Miller (as cited in Janis, 2013, p. 74) states that “Your living is determined not so much by what life brings to you as by the attitude you bring to life; not so much by what happens to you as by the way your mind looks at what happens.” The mind from discoveries over the centuries is an amazing instrument and it has its own potentials. The core potential of the mind is the capacity to think and produce thoughts and their potencies. Thought is the vital and living force of the mind. It is a living thing! Sivananda (as cited in Sharma, 2013). Over the years, the mind has been neglected and suppressed and the effects are outrageous, particularly the absence of happiness. Therefore, “the first step to personal mastery and successful living is to learn how to run your mind like a winner. The second step is to understand once and for all that your mind can create magic in your life if you only let it. The only limitations in your life are those that you consciously set” (Sharma, 2013, p. 18).
Our minds affect the world through our thoughts, feelings, and actions, in obvious and subtle ways. Simply put: “Happy thoughts equal a happy world; sad thoughts equal a sad world. Fearful thoughts equal a fearsome world; angry thoughts equal an angry world. Benevolent thoughts equal a benevolent world; generous thoughts equal a generous world” (Janis, 2013, p. 74; Byrne, 2013). The aforementioned affirms the fact that people can make choices in life to be happy and the first step to increase or decrease happiness lies in the way they think, make choices and be responsible for them (Golden, 1998).
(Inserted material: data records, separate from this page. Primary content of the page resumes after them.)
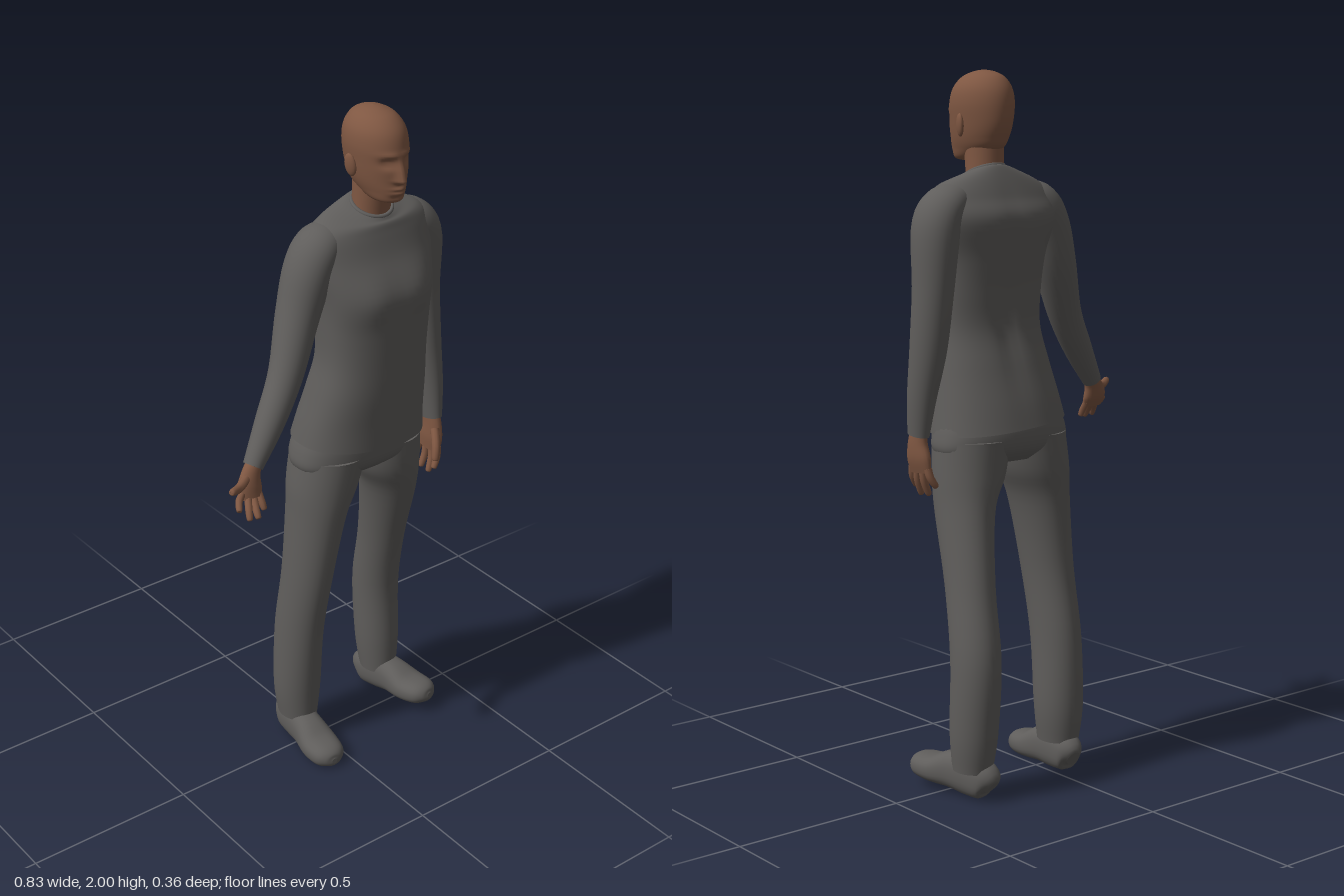
import * as THREE from 'three';

const cloth = new THREE.MeshStandardMaterial({ color: 0x5f5d5b });
cloth.name = 'grey cloth';
const skin = new THREE.MeshStandardMaterial({ color: 0x7f5742 });
skin.name = 'brown skin';

// Smoothly interpolated list of sections, rows steps from first to last
function resample(sections, rows) {
  const full = sections.map(s => [...s, ...[0, 0, 0, 0, 0, 2, 0, 0].slice(s.length)]);
  const last = full.length - 1, out = [];
  for (let i = 0; i <= rows; i++) {
    const f = (i / rows) * last, k = Math.min(Math.floor(f), last - 1), t = f - k;
    const [a, b, c, d] = [k - 1, k, k + 1, k + 2].map(j => full[Math.max(0, Math.min(last, j))]);
    out.push(b.map((_, j) => 0.5 * (2 * b[j] + (c[j] - a[j]) * t
      + (2 * a[j] - 5 * b[j] + 4 * c[j] - d[j]) * t * t
      + (3 * b[j] - a[j] - 3 * c[j] + d[j]) * t * t * t)));
  }
  return out;
}

// Skin over sections [x, y, z, radiusU, radiusV, roundness, tiltX, tiltZ]
function loft(sections, { rows = 32, segs = 32, level = false, rule = null } = {}) {
  const rings = resample(sections, rows);
  const mid = rings.map(r => new THREE.Vector3(r[0], r[1], r[2]));
  const whole = mid[rows].clone().sub(mid[0]).normalize();
  const ref = Math.abs(whole.x) > 0.8 ? new THREE.Vector3(0, 0, 1) : new THREE.Vector3(1, 0, 0);
  const pos = [], idx = [];
  rings.forEach((r, i) => {
    const t = level ? new THREE.Vector3(0, Math.sign(whole.y), 0)
      : mid[Math.min(rows, i + 1)].clone().sub(mid[Math.max(0, i - 1)]).normalize();
    const u = ref.clone().addScaledVector(t, -ref.dot(t)).normalize();
    const v = t.clone().cross(u);
    for (let j = 0; j < segs; j++) {
      const a = (j / segs) * Math.PI * 2, e = 2 / r[5];
      const c = Math.cos(a), s = Math.sin(a);
      const p = mid[i].clone()
        .addScaledVector(u, Math.sign(c) * Math.abs(c) ** e * r[3])
        .addScaledVector(v, Math.sign(s) * Math.abs(s) ** e * r[4]);
      p.y += r[6] * (p.x - r[0]) + r[7] * (p.z - r[2]);
      if (rule) rule(p);
      pos.push(p.x, p.y, p.z);
    }
  });
  for (let i = 0; i < rows; i++) for (let j = 0; j < segs; j++) {
    const a = i * segs + j, b = i * segs + (j + 1) % segs;
    idx.push(a, b, a + segs, b, b + segs, a + segs);
  }
  // End caps with their own vertices, so the rims stay crisp
  for (const i of [0, rows]) {
    const base = pos.length / 3;
    pos.push(...mid[i].toArray(), ...pos.slice(i * segs * 3, (i + 1) * segs * 3));
    for (let j = 0; j < segs; j++) {
      const a = base + 1 + j, b = base + 1 + (j + 1) % segs;
      idx.push(base, ...(i ? [a, b] : [b, a]));
    }
  }
  const g = new THREE.BufferGeometry();
  g.setAttribute('position', new THREE.Float32BufferAttribute(pos, 3));
  g.setIndex(idx);
  g.computeVertexNormals();
  return g;
}

function add(parent, name, geometry, material) {
  const m = new THREE.Mesh(geometry, material);
  m.name = name;
  parent.add(m);
  return m;
}

const bump = (d, w) => Math.exp(-((d / w) ** 2));
const CX = 0.157; // middle of the head

// Brow, eye sockets, nose and lips pressed into the front of the head
function faceRule(p) {
  if (p.z < 0.07) return;
  const dx = Math.abs(p.x - CX), y = p.y;
  const bridge = y > 1.822 ? Math.max(0, 1 - (y - 1.822) / 0.07) : Math.max(0, 1 - (1.822 - y) / 0.012);
  p.z += 0.022 * bump(dx, 0.007 + 0.008 * bridge) * bridge;
  p.z -= 0.013 * bump(dx - 0.032, 0.017) * bump(y - 1.872, 0.013);
  p.z += 0.004 * bump(dx - 0.032, 0.012) * bump(y - 1.871, 0.006);
  p.z += 0.005 * bump(dx - 0.028, 0.025) * bump(y - 1.893, 0.008);
  p.z += 0.006 * bump(dx, 0.02) * (bump(y - 1.8, 0.005) + bump(y - 1.787, 0.005));
  p.z -= 0.004 * bump(dx, 0.02) * bump(y - 1.775, 0.006);
}

// Chest swell and spine groove
function torsoRule(p) {
  const dx = p.x - 0.15;
  if (p.z > 0.08) p.z += 0.006 * bump(Math.abs(dx) - 0.075, 0.05) * bump(p.y - 1.5, 0.06);
  if (p.z < -0.02) p.z += 0.012 * bump(dx, 0.03) * bump(p.y - 1.38, 0.2);
}

// Finger through three points, tapering to a rounded tip
function finger(parent, name, a, b, c, r) {
  const tip = c.map((v, i) => v + (c[i] - b[i]) * 0.12);
  add(parent, name, loft([[...a, r, r], [...b, r * 0.95, r * 0.95], [...c, r * 0.75, r * 0.75],
    [...tip, r * 0.15, r * 0.15]], { rows: 12, segs: 10 }), skin);
}

// Shoe with its heel at the origin, pointing along +z
function shoe(parent, name, x, y, z, yaw, pitch) {
  const g = loft([[0, 0.045, 0, 0.02, 0.025], [0, 0.055, 0.02, 0.04, 0.052, 2.4],
    [0, 0.06, 0.08, 0.045, 0.062, 2.4], [0, 0.054, 0.14, 0.048, 0.054, 2.4],
    [0, 0.038, 0.2, 0.057, 0.04, 2.4], [0, 0.033, 0.255, 0.05, 0.034, 2.3],
    [0, 0.03, 0.28, 0.03, 0.022], [0, 0.03, 0.287, 0.008, 0.008]],
  { rule: p => { p.y = Math.max(p.y, 0.005); } });
  const m = add(parent, name, g, cloth);
  m.position.set(x, y, z);
  m.rotation.set(pitch, yaw, 0, 'YXZ');
}

export function createModel() {
  const model = new THREE.Group();
  model.name = 'standingMan';

  // Head, ears and neck
  const head = new THREE.Group();
  head.name = 'head';
  model.add(head);
  add(head, 'skull', loft([[CX, 1.755, 0.1, 0.015, 0.025], [CX, 1.763, 0.085, 0.042, 0.056],
    [CX, 1.79, 0.06, 0.057, 0.088], [CX, 1.82, 0.05, 0.067, 0.098], [CX, 1.86, 0.044, 0.074, 0.105],
    [CX, 1.91, 0.04, 0.079, 0.104], [CX, 1.95, 0.037, 0.073, 0.093], [CX, 1.98, 0.033, 0.053, 0.068],
    [CX, 1.995, 0.03, 0.026, 0.034], [CX, 2, 0.03, 0.002, 0.002]],
  { rows: 90, segs: 72, level: true, rule: faceRule }), skin);
  for (const s of [1, -1]) {
    const ear = add(head, s > 0 ? 'leftEar' : 'rightEar', new THREE.SphereGeometry(1, 16, 12), skin);
    ear.scale.set(0.009, 0.032, 0.018);
    ear.position.set(CX + s * 0.079, 1.852, 0.036);
    ear.rotation.set(-0.15, -s * 0.3, -s * 0.12);
  }
  add(head, 'neck', loft([[CX, 1.65, 0.02, 0.06, 0.055], [CX, 1.72, 0.027, 0.054, 0.053],
    [CX, 1.82, 0.035, 0.053, 0.06]], { level: true }), skin);

  // Shirt
  add(model, 'shirtBody', loft([[0.132, 1.03, 0.008, 0.203, 0.142, 2.3, -0.08, 0],
    [0.134, 1.1, 0.018, 0.193, 0.136, 2.3, -0.04, 0], [0.139, 1.2, 0.036, 0.178, 0.126, 2.4],
    [0.145, 1.3, 0.049, 0.166, 0.116, 2.4], [0.148, 1.4, 0.048, 0.17, 0.119, 2.4],
    [0.148, 1.5, 0.042, 0.18, 0.126, 2.4], [0.148, 1.6, 0.014, 0.205, 0.112, 2.3],
    [0.149, 1.66, 0.016, 0.2, 0.09, 2.1], [0.152, 1.697, 0.022, 0.16, 0.076, 2, 0, -0.15],
    [CX, 1.718, 0.027, 0.09, 0.063, 2, 0, -0.38], [CX, 1.725, 0.029, 0.058, 0.056, 2, 0, -0.4]],
  { rows: 60, segs: 64, level: true, rule: torsoRule }), cloth);
  const collar = add(model, 'collar', new THREE.TorusGeometry(0.057, 0.006, 8, 40), cloth);
  collar.position.set(CX, 1.724, 0.029);
  collar.rotation.x = -(Math.PI / 2 - 0.4);

  // Sleeves
  add(model, 'rightSleeve', loft([[0.05, 1.66, 0.015, 0.035, 0.05], [-0.005, 1.64, 0.015, 0.06, 0.07],
    [-0.045, 1.58, 0.016, 0.066, 0.074], [-0.09, 1.46, 0.025, 0.06, 0.064],
    [-0.155, 1.315, 0.058, 0.049, 0.049], [-0.23, 1.2, 0.084, 0.041, 0.042],
    [-0.302, 1.1, 0.105, 0.028, 0.029]]), cloth);
  add(model, 'leftSleeve', loft([[0.25, 1.665, 0.01, 0.035, 0.05], [0.305, 1.64, 0.008, 0.058, 0.07],
    [0.343, 1.58, 0.004, 0.064, 0.074], [0.355, 1.42, 0.004, 0.055, 0.062],
    [0.362, 1.26, 0.018, 0.049, 0.056], [0.37, 1.12, 0.04, 0.037, 0.046],
    [0.371, 1.015, 0.055, 0.026, 0.037]]), cloth);

  // Right hand, held out with spread fingers
  const rightHand = new THREE.Group();
  rightHand.name = 'rightHand';
  model.add(rightHand);
  add(rightHand, 'rightPalm', loft([[-0.293, 1.112, 0.103, 0.022, 0.022], [-0.312, 1.085, 0.11, 0.028, 0.021],
    [-0.325, 1.05, 0.12, 0.038, 0.02], [-0.328, 1.022, 0.132, 0.034, 0.014]], { segs: 20, rows: 16 }), skin);
  const rightFingers = [[[-0.353, 1.04, 0.125], [-0.38, 1.035, 0.148], [-0.393, 1.022, 0.168]],
    [[-0.338, 1.03, 0.13], [-0.355, 1.005, 0.158], [-0.362, 0.985, 0.172]],
    [[-0.32, 1.025, 0.13], [-0.332, 0.998, 0.16], [-0.335, 0.982, 0.174]],
    [[-0.302, 1.03, 0.128], [-0.302, 1.005, 0.145], [-0.301, 0.988, 0.153]]];
  rightFingers.forEach((f, i) => finger(rightHand, 'rightFinger' + (i + 1), ...f, 0.0105));
  finger(rightHand, 'rightThumb', [-0.325, 1.08, 0.113], [-0.372, 1.073, 0.14], [-0.41, 1.083, 0.162], 0.013);

  // Left hand, hanging at the side
  const leftHand = new THREE.Group();
  leftHand.name = 'leftHand';
  model.add(leftHand);
  add(leftHand, 'leftPalm', loft([[0.371, 1.03, 0.053, 0.02, 0.027], [0.372, 0.99, 0.057, 0.022, 0.036],
    [0.37, 0.95, 0.055, 0.022, 0.046], [0.366, 0.912, 0.052, 0.015, 0.043]], { segs: 20, rows: 16 }), skin);
  const tips = [[0.088, 0.1, 0.868], [0.065, 0.076, 0.848], [0.041, 0.042, 0.85], [0.018, 0.008, 0.875]];
  tips.forEach(([z, tipZ, tipY], i) => finger(leftHand, 'leftFinger' + (i + 1),
    [0.368, 0.925, z], [0.363, (0.925 + tipY) / 2, (z + tipZ) / 2], [0.348, tipY, tipZ], 0.0115));
  finger(leftHand, 'leftThumb', [0.36, 0.985, 0.085], [0.342, 0.945, 0.113], [0.332, 0.91, 0.123], 0.013);

  // Trousers
  add(model, 'trouserSeat', loft([[0.132, 1.1, 0.01, 0.18, 0.11, 2.3], [0.13, 1.02, 0.003, 0.206, 0.12, 2.4],
    [0.13, 0.97, 0.002, 0.208, 0.113, 2.4], [0.13, 0.935, 0, 0.17, 0.08, 2.2]],
  { level: true, segs: 48 }), cloth);
  add(model, 'rightTrouserLeg', loft([[0.032, 1, 0.003, 0.105, 0.117], [0.013, 0.9, 0, 0.1, 0.111],
    [-0.01, 0.8, 0, 0.081, 0.1], [-0.033, 0.6, -0.01, 0.068, 0.088], [-0.045, 0.4, -0.035, 0.066, 0.084],
    [-0.047, 0.2, -0.045, 0.068, 0.076], [-0.048, 0.09, -0.042, 0.056, 0.066]],
  { level: true }), cloth);
  add(model, 'leftTrouserLeg', loft([[0.232, 1, 0, 0.105, 0.117], [0.243, 0.9, -0.002, 0.098, 0.11],
    [0.267, 0.8, -0.015, 0.076, 0.097], [0.288, 0.6, -0.064, 0.064, 0.08], [0.301, 0.4, -0.105, 0.067, 0.077],
    [0.304, 0.2, -0.099, 0.065, 0.073], [0.303, 0.085, -0.09, 0.053, 0.062]],
  { level: true }), cloth);

  // Shoes, the left one turned out with its toe raised
  shoe(model, 'rightShoe', -0.045, 0, -0.115, -0.08, 0);
  shoe(model, 'leftShoe', 0.288, 0, -0.152, 0.19, -0.12);
  return model;
}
Furthermore, within the mind’s epicenter is the subconscious in which lies the hidden power or energy that is released for power, wealth, health, joy and above all happiness (Murphy, 1988; Sharma, 2013). The subconscious mind has the capacity to bring meaningful outcomes in a person’s life. Consequently, in the subconscious mind is the power to hold only one thought in its focus at any one time (Sharma, 2013).
Fundamentally, our happiness does not depend on what we have especially the tangible things of life (wealth, money, fame, position, power), but on intangible things of life especially how we think and feel about what we have. Even though this is an obvious fact of life, very few people truly harness the power of their minds to practice what is called synthetic happiness. To this end, “Once you understand that your mind is the source of happiness, you have an opportunity to consciously take back the reins of your experience of life. You can look at anything that happens, and think, how can I grow from this? How can I interpret this in a positive way?” (Janis, 2013, p. 75).
Fr. John-Mary Atep.